Deer Control Plan For CVNP Nears Implementation
Outside the Boston Store vistor’s center, Lisa Petit trudges through a muddy, reedy area where the white-tailed deer population is most highly concentrated. She’s Chief of Resource Management.
At a clearing with stunted grasses and dead trees, she pauses and reflects on a morbid discovery made nearly 10 years ago.
“Dozens of deer had perished right in the spot where they had laid down, and their stomachs were full of low quality grasses and low quality food," says Petit. "They were desperate.”
The area’s vegetation was overgrazed, owing to the large deer population. Ideally, a square mile within Cuyahoga Valley National Park should have 15 to 30 deer, today it’s closer to 40.
Next, Petit shows off a patch of woods contained within a 10 yard by 10 yard fence. Known as an “exclosure”, she says it demonstrates what growth would be like without the overpopulation of foraging deer.
“Native tree seedlings are getting taller inside the fence. Outside they’re not growing at all, they’re kept at a very short height.”
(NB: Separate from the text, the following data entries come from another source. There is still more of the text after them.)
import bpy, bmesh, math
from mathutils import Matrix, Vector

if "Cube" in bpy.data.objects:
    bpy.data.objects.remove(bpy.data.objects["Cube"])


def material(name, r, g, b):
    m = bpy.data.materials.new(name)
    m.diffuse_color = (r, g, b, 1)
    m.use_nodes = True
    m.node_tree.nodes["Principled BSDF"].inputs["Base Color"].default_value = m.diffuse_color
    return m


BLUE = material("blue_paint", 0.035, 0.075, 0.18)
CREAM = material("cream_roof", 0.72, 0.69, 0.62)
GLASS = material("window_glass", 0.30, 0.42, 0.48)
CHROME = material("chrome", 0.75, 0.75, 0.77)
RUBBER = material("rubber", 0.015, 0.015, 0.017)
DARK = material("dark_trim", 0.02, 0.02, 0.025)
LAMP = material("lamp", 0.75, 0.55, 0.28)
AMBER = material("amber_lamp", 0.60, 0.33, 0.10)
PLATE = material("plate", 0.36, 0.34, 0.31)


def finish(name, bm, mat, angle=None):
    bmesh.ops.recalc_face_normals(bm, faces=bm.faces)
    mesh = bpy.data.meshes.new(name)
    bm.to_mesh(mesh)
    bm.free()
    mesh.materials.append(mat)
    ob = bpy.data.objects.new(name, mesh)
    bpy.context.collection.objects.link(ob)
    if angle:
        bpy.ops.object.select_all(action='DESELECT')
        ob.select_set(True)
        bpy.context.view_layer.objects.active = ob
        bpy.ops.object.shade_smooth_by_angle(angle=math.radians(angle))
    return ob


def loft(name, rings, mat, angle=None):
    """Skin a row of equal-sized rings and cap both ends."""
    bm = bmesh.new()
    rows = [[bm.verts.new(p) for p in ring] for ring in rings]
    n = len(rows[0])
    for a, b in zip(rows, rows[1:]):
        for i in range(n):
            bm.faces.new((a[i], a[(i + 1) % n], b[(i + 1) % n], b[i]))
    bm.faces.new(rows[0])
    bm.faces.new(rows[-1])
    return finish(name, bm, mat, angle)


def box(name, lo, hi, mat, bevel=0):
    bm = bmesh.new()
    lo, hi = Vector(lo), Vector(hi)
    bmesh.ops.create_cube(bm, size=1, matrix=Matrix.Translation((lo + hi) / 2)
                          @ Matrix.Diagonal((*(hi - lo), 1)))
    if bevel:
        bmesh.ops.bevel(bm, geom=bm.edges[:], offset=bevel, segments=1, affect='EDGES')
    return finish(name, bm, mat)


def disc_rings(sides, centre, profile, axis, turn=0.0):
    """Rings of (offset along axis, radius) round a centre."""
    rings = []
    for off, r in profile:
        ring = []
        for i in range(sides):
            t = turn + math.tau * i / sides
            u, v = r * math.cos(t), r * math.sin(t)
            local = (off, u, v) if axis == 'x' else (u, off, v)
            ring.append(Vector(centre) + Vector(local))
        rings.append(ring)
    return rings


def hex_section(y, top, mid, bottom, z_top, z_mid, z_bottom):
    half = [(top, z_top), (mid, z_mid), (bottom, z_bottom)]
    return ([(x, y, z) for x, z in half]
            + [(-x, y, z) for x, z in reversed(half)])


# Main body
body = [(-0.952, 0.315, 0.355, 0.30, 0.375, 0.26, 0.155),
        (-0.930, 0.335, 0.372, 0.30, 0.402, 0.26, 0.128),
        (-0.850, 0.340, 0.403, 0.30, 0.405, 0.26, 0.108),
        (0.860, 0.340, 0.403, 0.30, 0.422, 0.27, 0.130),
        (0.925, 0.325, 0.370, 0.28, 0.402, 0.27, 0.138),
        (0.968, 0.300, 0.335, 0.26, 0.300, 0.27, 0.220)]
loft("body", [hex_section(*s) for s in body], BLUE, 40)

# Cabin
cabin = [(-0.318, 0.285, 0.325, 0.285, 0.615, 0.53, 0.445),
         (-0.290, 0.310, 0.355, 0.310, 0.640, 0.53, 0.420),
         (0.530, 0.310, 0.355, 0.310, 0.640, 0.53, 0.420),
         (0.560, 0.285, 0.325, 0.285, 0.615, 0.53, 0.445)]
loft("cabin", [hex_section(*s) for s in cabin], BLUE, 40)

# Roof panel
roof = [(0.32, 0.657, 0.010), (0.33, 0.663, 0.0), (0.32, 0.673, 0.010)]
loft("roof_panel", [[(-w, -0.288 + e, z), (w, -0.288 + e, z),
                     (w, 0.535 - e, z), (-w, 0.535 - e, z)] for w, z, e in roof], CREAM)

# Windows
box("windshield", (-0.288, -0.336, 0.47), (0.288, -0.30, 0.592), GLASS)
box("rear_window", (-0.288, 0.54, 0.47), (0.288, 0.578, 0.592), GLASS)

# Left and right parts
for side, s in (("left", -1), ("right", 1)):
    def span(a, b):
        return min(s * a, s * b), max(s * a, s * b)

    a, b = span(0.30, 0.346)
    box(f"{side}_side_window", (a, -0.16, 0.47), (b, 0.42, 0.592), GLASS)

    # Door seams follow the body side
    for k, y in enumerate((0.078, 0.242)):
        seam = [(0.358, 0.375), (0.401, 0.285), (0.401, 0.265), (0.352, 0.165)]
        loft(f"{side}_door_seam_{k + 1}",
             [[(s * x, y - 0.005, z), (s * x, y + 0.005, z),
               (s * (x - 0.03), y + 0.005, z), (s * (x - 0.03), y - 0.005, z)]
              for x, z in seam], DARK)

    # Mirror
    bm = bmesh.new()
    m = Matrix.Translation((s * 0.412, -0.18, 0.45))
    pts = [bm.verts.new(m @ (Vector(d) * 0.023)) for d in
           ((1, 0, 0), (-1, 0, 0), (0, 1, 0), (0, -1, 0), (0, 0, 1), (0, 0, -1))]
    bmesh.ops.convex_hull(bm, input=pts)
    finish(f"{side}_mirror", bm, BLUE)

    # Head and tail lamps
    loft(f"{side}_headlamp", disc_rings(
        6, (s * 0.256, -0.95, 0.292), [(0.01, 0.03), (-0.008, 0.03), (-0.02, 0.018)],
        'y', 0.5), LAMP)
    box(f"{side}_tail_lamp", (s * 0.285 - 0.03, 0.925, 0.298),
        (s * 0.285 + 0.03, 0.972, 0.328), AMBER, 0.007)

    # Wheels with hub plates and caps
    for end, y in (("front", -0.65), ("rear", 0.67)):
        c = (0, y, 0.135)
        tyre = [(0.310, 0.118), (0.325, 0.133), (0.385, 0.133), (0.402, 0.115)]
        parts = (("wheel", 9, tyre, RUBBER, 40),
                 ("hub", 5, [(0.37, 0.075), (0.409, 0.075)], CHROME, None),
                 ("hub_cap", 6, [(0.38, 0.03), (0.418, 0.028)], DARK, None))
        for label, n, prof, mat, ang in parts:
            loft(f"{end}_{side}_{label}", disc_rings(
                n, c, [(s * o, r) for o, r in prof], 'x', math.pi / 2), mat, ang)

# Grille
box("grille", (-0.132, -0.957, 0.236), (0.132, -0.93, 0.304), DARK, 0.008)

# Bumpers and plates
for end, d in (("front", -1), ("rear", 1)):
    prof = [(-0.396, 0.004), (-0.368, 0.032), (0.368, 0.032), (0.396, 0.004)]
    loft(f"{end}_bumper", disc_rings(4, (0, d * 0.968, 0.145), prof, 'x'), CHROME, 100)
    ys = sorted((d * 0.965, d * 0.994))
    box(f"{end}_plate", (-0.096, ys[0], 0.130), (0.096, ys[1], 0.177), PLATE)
The $4 million deer control plan involves both sharpshooters and a contraceptive drug, still in development. The National Park Service’s Midwest regional director is expected to sign off the plan next month.